Lovely organic vegetables, but will anybody be buying them in a period of falling real incomes?
It seems we like our organic food, but only when incomes are rising.
During the period of strong economic growth in the mid naughties, sales of organic food grew by up to 30% a year. However, last year demand fell by 9%. The main reason is primarily economic. The fall in demand for organic food occurred during a period of falling real incomes. This suggests that the demand for organic food is highly income elastic. (Independent Rise of Organic food curtailed by recession)
A definition of a luxury good is a good with an income elasticity of demand of greater than one. – i.e. a change in income causes a bigger % change in demand.
In the west, when incomes are falling we don’t tend to cut back on buying food. But, we can switch from expensive organic food to cheaper alternatives. This makes an easy way to reduce our weekly food bill.
Implications for Organic Farmers
Unfortunately, this makes it difficult for farmers. To gain an organic certificate requires a significant time period to prove you haven’t used chemicals. The mid naughties created an incentive for farmers to increase production of organic food because of the rising demand. However, by the time supply has increased, the demand has now fallen. This could lead to a surplus of organic food. Therefore organic farmers could face falling demand and falling prices which means they can’t justify the extra cost of farming organically.

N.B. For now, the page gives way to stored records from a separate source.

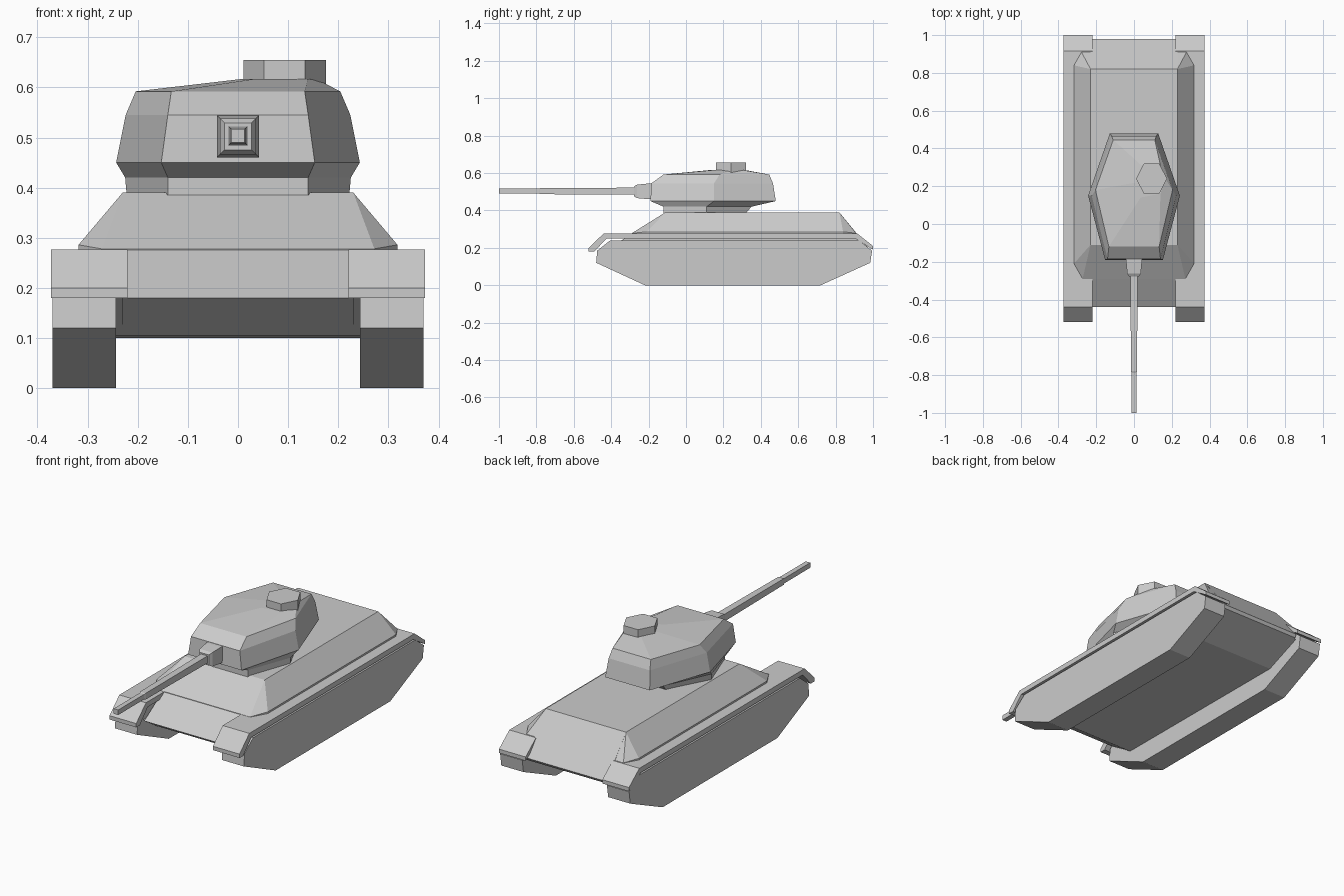
import bpy, bmesh
from math import cos, sin, pi

if "Cube" in bpy.data.objects:
    bpy.data.objects.remove(bpy.data.objects["Cube"])


def finish(bm, name):
    bmesh.ops.recalc_face_normals(bm, faces=bm.faces[:])
    mesh = bpy.data.meshes.new(name)
    bm.to_mesh(mesh)
    bm.free()
    obj = bpy.data.objects.new(name, mesh)
    bpy.context.collection.objects.link(obj)
    return obj


def loft(name, rings):
    """Join equal-length point rings with faces and cap both ends."""
    bm = bmesh.new()
    loops = [[bm.verts.new(p) for p in ring] for ring in rings]
    n = len(loops[0])
    for a, b in zip(loops, loops[1:]):
        for i in range(n):
            j = (i + 1) % n
            bm.faces.new((a[i], a[j], b[j], b[i]))
    bm.faces.new(loops[0])
    bm.faces.new(loops[-1])
    return finish(bm, name)


def extrude_x(name, profile, x0, x1):
    return loft(name, [[(x, y, z) for y, z in profile] for x in (x0, x1)])


def hull(name, points):
    bm = bmesh.new()
    for p in points:
        bm.verts.new(p)
    bmesh.ops.convex_hull(bm, input=bm.verts[:])
    bmesh.ops.dissolve_limit(bm, angle_limit=0.02, verts=bm.verts[:], edges=bm.edges[:])
    return finish(bm, name)


def square_ring(y, half, z):
    return [(-half, y, z - half), (half, y, z - half), (half, y, z + half), (-half, y, z + half)]


# Tracks and fenders
track = [(-.48, .12), (-.22, 0), (.72, 0), (.985, .12), (.995, .185),
         (.925, .24), (-.405, .24), (-.475, .185)]
fender = [(-.52, .20), (-.44, .277), (.915, .277), (1.0, .21), (1.0, .19),
          (.905, .25), (-.425, .25), (-.49, .18), (-.52, .18)]
for side, s in (("left", -1), ("right", 1)):
    extrude_x(side + "_track", track, s * .243, s * .37)
    extrude_x(side + "_fender", fender, s * .22, s * .373)

# Central hull with sloped nose and tail
extrude_x("hull", [(-.11, .39), (.82, .39), (.98, .195), (.97, .18), (.76, .10),
                   (-.32, .105), (-.44, .18)], -.23, .23)
extrude_x("lower_hull", [(-.43, .18), (-.32, .105), (.76, .10), (.96, .18)], -.245, .245)

# Upper hull with sloping sides and chamfered corners
pts = []
for s in (-1, 1):
    pts += [(s * .23, -.11, .39), (s * .23, .82, .39)]
    for z in (.255, .286):
        pts += [(s * .318, -.21, z), (s * .318, .84, z)]
    for z in (.255, .278):
        pts += [(s * .272, -.29, z), (s * .278, .91, z)]
hull("upper_hull", pts)

# Turret: six-sided rings; z, front y, front half, mid y, mid half, rear y, rear half
levels = [(.385, -.12, .14, .11, .222, .32, .11),
          (.42, -.12, .14, .11, .225, .35, .115),
          (.45, -.19, .153, .15, .243, .48, .128),
          (.545, -.185, .14, .15, .224, .465, .118),
          (.592, -.12, .133, .18, .204, .445, .11)]
rings = [[(-fh, fy, z), (fh, fy, z), (mh, my, z), (rh, ry, z), (-rh, ry, z), (-mh, my, z)]
         for z, fy, fh, my, mh, ry, rh in levels]
rings.append([(.035, .14, .617), (.14, .16, .617), (.165, .24, .612),
              (.14, .31, .615), (.04, .31, .617), (.01, .22, .617)])
loft("turret", rings)

# Commander's hatch
loft("cupola", [[(.093 + .082 * cos(i * pi / 3), .24 + .092 * sin(i * pi / 3), z)
                 for i in range(6)] for z in (.60, .655)])

# Mantlet and gun
loft("mantlet", [square_ring(y, h, .502) for y, h in
                 ((-.12, .042), (-.2, .042), (-.262, .036), (-.277, .027))])
loft("gun_barrel", [square_ring(y, h, .503) for y, h in
                    ((-.25, .019), (-.78, .016), (-.785, .013), (-1.0, .013))])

You could make a case for government subsidising organic farming because of the positive externalities associated with using less chemicals in the production of food. But, with a government cutting spending, this is unlikely to occur.